“When we went into the car, we noticed that there’s lots of police cars that have blocked the roads and they started to pretend that they are doing a check stop,” he said. “A helicopter was flying during the rally, the peaceful vigil, so we knew that the police is monitoring and that the police is observing. … The whole thing is very peaceful, that there is absolutely nothing to worry about.”
Pawlowski maintained that the protest outside Copping’s home was necessary because “you can’t go ... and tell him how you feel ... because they’re hiding.”
“They’re not in session and even if they are, you’re not allowed to come in and see them. It’s total craziness," he said.
“When we were attempting to drive home, the check stop was started, and they blocked the whole street and started to stop every car."
Law enforcement officials performed a breathalyzer test on Dawid Pawlowski, who was driving the car. Pawlowski accused police of using the pretense of sobriety tests “as a tactical maneuver to … intimidate and to harass people that dared to voice their dissatisfaction with the corrupted, evil government, the Kenney tyrant government in the province of Alberta.”
“We were let go, and just five minutes later, a number of police vehicles stopped my brother in the middle of the highway, and they said that we are being arrested,” he continued. “I was handcuffed, arrested for breach, for mischief and for obstruction for whatever reason.”

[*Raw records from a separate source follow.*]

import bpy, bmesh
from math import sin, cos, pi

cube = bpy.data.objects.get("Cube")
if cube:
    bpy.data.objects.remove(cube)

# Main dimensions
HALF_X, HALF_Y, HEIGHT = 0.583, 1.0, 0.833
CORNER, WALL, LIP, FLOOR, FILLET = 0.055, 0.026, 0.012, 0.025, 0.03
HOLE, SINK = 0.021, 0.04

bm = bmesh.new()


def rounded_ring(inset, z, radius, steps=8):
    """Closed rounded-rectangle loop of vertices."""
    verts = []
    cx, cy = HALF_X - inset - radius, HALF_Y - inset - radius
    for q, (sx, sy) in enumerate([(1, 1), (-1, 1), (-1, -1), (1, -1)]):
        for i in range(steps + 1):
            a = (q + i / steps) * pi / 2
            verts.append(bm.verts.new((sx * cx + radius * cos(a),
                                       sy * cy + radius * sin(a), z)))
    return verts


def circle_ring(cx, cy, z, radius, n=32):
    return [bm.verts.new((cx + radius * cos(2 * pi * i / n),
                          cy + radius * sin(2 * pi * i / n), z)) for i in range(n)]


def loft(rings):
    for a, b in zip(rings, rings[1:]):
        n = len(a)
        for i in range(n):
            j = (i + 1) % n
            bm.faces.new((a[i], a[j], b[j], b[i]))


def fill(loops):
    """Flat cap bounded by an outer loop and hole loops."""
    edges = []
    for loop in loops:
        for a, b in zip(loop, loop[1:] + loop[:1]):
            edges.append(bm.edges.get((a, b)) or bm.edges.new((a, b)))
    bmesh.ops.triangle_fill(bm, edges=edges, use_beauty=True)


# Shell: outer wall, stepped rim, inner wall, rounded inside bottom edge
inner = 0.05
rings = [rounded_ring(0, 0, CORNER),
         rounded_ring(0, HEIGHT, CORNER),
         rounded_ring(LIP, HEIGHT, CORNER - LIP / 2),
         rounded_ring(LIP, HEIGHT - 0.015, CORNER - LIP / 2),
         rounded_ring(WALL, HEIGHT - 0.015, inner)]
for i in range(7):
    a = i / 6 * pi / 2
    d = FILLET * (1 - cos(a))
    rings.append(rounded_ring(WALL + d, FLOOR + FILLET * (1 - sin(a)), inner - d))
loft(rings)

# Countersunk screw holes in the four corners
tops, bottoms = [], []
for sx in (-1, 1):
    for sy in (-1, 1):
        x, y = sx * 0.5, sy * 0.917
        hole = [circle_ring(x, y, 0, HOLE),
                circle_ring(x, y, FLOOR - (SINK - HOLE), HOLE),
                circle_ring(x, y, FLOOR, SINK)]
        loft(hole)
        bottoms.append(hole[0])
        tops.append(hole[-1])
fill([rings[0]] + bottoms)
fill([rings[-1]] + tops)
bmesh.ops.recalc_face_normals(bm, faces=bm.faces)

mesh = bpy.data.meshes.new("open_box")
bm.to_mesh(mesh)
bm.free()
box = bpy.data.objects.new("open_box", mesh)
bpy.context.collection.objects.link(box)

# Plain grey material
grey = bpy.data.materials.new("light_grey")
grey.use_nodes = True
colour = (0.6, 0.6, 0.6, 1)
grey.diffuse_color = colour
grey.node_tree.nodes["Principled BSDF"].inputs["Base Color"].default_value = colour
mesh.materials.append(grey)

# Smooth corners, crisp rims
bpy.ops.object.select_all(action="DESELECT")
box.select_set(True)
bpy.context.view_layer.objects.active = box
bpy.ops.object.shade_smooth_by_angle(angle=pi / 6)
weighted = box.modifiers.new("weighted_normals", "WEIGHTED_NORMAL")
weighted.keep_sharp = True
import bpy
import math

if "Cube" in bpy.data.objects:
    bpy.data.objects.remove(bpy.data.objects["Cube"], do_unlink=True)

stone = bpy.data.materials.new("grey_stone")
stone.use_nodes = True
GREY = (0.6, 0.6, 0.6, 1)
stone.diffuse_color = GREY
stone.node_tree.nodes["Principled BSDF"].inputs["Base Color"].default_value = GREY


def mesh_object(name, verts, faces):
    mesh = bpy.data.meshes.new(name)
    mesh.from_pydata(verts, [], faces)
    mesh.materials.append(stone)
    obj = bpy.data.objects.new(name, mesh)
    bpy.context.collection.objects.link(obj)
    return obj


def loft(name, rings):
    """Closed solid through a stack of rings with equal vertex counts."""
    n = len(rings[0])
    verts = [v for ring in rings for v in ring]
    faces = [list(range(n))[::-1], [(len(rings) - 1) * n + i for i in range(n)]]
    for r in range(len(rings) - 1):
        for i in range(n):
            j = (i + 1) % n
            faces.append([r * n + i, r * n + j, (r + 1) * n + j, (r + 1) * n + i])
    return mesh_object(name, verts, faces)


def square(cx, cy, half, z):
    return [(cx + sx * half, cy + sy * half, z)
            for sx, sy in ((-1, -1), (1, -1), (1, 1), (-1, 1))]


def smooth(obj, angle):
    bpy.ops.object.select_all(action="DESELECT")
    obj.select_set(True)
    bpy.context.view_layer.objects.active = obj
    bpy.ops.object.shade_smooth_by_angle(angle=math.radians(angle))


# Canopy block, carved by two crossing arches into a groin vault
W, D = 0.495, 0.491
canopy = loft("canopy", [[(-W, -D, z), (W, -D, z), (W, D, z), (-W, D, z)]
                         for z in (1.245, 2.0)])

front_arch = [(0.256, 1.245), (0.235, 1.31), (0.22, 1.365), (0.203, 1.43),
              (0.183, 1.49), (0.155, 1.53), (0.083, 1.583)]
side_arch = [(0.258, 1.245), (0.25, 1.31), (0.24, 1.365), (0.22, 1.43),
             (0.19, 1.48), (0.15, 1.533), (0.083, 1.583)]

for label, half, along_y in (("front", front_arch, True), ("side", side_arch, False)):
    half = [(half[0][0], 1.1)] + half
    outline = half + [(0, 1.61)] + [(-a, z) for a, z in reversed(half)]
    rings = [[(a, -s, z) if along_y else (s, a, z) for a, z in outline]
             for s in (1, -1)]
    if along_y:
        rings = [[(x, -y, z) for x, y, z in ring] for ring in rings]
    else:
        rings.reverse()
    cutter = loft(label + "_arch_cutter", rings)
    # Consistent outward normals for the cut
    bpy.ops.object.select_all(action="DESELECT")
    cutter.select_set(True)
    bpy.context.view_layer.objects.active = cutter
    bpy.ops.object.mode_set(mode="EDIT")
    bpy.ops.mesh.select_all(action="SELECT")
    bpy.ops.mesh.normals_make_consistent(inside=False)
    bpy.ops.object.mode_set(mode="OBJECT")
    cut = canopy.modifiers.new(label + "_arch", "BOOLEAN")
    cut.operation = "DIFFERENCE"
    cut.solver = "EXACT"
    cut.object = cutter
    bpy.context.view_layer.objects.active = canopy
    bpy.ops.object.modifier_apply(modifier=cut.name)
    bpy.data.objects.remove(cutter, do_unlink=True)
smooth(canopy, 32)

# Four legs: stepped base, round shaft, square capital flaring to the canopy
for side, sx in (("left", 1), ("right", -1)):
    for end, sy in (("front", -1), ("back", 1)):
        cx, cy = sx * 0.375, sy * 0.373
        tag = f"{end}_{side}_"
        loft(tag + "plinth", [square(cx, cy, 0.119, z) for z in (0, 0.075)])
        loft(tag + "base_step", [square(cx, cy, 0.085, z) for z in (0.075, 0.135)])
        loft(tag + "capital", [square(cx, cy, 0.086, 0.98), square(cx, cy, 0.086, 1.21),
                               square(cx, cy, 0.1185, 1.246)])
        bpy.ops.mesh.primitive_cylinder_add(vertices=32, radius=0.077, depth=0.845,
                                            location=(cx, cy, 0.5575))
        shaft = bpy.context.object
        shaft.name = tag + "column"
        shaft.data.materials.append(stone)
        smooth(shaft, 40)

Ryan Foley is a reporter for The Christian Post. He can be reached at: firstname.lastname@example.org